Chicago Public Schools has an unprecedented $2 billion for recovery from COVID-19, yet Mayor Lori Lightfoot’s 2021-2022 district budget doesn’t increase staffing, make key improvements to buildings, or demonstrate a commitment to making schools better than before the pandemic.

  • Tuesday, July 20, 4 p.m.: Chicago Teachers Union People’s Budget Hearing today at Chicago City Hall, 121 N. LaSalle.

CHICAGO, July 20, 2021 — Rank-and-file Chicago Teachers Union members — teachers, clinicians, counselors, librarians and PSRPs — are holding a People’s Budget Hearing at 4 p.m. today at City Hall to discuss the ongoing need to fully staff and resource Chicago’s public schools as communities struggle with recovery from the COVID-19 pandemic. Today’s action comes on the birthday of late CTU President Emerita Karen GJ Lewis, NBCT, and kicks off prior to a 6 p.m. Chicago Public Schools forum on Mayor Lori Lightfoot’s district budget, the main statement of priorities for the city’s public schools.

“We are honoring Karen today by doing what she, an educator through and through, taught us, which is taking our fight to the seat of power and advocating for our students and school communities,” CTU President Jesse Sharkey said.

This year, amidst summer violence and uncertainty around CPS safety measures for the fall return to classes, parents and school communities are left with more questions than answers on how $2 billion from the American Rescue Plan Act for pandemic recovery will be spent. Now is the time to fully staff and resource Chicago’s public schools, yet the mayor’s budget clearly says that CPS won’t do what’s needed: hire key workers, make improvements to buildings or demonstrate its commitment to making schools better than they were before the pandemic.

This stance only exacerbates the harm the pandemic has caused.

“Because of $2 billion in federal funding, Chicago Public Schools could have a social worker, a nurse and a counselor in every school next year for a fraction of the usual cost, and its answer to the families it serves remains ‘no,'” Sharkey said.

Union leaders and educators will meet at 4 p.m. today at City Hall to present budget concerns around school staffing, capital improvements and long-term district sustainability.

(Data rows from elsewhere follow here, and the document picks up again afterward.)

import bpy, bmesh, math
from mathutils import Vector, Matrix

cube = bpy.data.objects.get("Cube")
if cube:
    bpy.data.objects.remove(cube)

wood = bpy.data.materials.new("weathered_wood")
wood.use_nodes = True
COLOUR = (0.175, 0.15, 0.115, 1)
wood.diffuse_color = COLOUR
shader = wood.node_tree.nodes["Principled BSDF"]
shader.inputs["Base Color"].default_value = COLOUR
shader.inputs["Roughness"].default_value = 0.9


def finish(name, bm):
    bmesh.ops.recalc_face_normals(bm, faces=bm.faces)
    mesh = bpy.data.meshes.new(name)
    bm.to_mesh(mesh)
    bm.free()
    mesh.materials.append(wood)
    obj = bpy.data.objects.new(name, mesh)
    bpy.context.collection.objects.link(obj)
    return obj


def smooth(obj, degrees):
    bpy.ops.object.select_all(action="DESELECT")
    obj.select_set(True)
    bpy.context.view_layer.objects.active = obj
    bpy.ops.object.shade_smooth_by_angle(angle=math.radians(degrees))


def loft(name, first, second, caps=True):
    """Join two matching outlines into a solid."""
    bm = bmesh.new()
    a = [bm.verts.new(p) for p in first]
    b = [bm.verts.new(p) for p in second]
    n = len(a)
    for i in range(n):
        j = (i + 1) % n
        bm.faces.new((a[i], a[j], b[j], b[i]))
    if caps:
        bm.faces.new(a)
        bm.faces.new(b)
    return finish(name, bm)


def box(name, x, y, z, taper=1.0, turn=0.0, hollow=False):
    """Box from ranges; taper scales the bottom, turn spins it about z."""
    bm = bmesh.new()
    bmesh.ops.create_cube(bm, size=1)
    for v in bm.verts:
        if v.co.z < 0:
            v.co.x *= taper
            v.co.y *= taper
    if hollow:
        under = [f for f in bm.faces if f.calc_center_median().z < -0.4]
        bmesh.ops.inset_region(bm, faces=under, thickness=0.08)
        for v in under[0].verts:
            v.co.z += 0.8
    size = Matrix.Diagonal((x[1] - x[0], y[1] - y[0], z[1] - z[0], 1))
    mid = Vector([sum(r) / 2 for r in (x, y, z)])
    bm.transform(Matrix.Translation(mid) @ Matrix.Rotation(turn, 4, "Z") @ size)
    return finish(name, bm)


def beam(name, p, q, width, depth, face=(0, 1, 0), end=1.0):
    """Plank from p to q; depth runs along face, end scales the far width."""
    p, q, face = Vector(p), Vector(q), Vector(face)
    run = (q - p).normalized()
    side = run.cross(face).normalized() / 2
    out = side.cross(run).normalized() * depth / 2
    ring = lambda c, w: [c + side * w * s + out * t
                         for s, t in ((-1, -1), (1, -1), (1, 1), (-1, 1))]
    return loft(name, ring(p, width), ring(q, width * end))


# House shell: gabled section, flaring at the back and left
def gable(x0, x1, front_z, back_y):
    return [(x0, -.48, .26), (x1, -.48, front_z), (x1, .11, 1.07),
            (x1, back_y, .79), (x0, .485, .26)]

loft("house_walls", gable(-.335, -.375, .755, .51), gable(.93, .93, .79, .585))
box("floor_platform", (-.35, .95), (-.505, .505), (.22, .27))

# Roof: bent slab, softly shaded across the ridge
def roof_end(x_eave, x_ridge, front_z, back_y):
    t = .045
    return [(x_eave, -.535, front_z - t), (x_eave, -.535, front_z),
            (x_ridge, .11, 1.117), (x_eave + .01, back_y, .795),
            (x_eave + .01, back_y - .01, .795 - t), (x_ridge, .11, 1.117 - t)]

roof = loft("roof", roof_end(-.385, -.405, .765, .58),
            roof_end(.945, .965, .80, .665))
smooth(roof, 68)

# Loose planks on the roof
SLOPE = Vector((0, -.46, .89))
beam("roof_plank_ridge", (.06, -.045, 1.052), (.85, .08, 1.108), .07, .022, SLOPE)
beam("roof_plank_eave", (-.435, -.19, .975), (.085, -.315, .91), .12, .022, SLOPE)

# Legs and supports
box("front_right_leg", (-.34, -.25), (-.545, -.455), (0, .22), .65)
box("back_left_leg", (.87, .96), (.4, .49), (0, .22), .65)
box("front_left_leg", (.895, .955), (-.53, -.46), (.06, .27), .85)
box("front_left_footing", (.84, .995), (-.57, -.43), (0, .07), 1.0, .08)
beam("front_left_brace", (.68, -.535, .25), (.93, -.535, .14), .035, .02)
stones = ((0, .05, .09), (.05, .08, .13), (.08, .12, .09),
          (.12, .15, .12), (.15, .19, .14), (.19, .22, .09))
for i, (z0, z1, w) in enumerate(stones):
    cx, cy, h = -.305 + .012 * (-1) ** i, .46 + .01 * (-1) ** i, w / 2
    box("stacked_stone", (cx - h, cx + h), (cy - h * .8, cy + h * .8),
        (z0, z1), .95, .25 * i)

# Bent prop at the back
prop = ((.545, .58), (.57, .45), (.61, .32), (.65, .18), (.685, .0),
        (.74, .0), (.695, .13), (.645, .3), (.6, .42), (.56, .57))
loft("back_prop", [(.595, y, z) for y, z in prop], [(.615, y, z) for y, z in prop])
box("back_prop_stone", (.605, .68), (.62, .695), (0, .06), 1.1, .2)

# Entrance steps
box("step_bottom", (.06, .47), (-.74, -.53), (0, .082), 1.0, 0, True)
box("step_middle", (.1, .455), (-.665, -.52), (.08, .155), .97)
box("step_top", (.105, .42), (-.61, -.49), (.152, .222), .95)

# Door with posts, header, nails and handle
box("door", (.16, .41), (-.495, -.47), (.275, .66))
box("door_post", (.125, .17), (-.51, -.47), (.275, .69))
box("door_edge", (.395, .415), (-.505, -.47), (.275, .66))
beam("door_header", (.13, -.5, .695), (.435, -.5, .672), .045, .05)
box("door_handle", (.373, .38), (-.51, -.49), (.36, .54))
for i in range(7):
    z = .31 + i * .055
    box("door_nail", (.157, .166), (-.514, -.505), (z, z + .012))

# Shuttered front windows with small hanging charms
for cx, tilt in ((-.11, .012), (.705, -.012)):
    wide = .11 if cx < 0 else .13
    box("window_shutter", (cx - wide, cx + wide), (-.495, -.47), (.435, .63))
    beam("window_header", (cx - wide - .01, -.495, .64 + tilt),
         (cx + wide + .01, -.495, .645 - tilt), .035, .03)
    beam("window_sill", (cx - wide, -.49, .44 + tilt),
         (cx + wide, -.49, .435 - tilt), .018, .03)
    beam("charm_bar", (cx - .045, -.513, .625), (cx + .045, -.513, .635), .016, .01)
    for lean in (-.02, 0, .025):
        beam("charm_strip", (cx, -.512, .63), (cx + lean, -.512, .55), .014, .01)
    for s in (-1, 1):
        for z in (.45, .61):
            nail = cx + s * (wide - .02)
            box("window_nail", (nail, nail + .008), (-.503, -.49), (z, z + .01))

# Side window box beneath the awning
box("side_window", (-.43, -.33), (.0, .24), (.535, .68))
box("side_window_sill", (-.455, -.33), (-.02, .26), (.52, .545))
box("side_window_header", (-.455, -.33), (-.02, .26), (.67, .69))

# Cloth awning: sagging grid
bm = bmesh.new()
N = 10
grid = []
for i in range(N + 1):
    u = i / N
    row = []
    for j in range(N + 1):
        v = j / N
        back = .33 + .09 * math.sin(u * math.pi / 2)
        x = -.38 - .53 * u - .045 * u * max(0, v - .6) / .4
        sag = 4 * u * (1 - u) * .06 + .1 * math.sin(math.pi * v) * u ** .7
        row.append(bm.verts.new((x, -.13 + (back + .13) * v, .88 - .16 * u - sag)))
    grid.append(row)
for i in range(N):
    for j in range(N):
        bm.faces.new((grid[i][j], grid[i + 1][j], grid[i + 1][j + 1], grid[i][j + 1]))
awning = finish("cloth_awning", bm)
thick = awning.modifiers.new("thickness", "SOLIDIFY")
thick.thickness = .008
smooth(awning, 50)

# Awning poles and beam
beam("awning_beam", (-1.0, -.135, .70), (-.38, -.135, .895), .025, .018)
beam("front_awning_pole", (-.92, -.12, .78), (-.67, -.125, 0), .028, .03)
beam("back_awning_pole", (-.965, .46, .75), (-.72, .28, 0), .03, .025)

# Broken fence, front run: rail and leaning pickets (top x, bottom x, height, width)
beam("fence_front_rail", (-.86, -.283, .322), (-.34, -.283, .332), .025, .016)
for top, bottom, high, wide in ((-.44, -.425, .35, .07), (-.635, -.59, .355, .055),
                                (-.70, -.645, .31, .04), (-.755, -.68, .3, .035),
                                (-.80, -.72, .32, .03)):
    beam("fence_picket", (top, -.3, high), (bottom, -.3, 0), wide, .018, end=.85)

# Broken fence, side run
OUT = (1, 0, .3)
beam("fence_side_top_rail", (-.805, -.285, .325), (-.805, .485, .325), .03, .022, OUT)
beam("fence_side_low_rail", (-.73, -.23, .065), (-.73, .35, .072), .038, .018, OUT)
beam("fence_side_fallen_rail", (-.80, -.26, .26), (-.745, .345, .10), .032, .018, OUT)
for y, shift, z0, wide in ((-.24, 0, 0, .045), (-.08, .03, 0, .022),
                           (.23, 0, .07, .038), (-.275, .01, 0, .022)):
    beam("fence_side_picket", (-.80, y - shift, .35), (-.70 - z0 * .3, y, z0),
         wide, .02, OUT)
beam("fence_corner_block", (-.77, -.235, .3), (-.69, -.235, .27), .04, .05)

The Union is also calling on the mayor and CPS to provide meaningful engagement with parents concerned about their children’s safety, as the vast majority of Chicago’s Black and Brown families chose to keep their students out of public school buildings this spring due to the impact of COVID on their communities.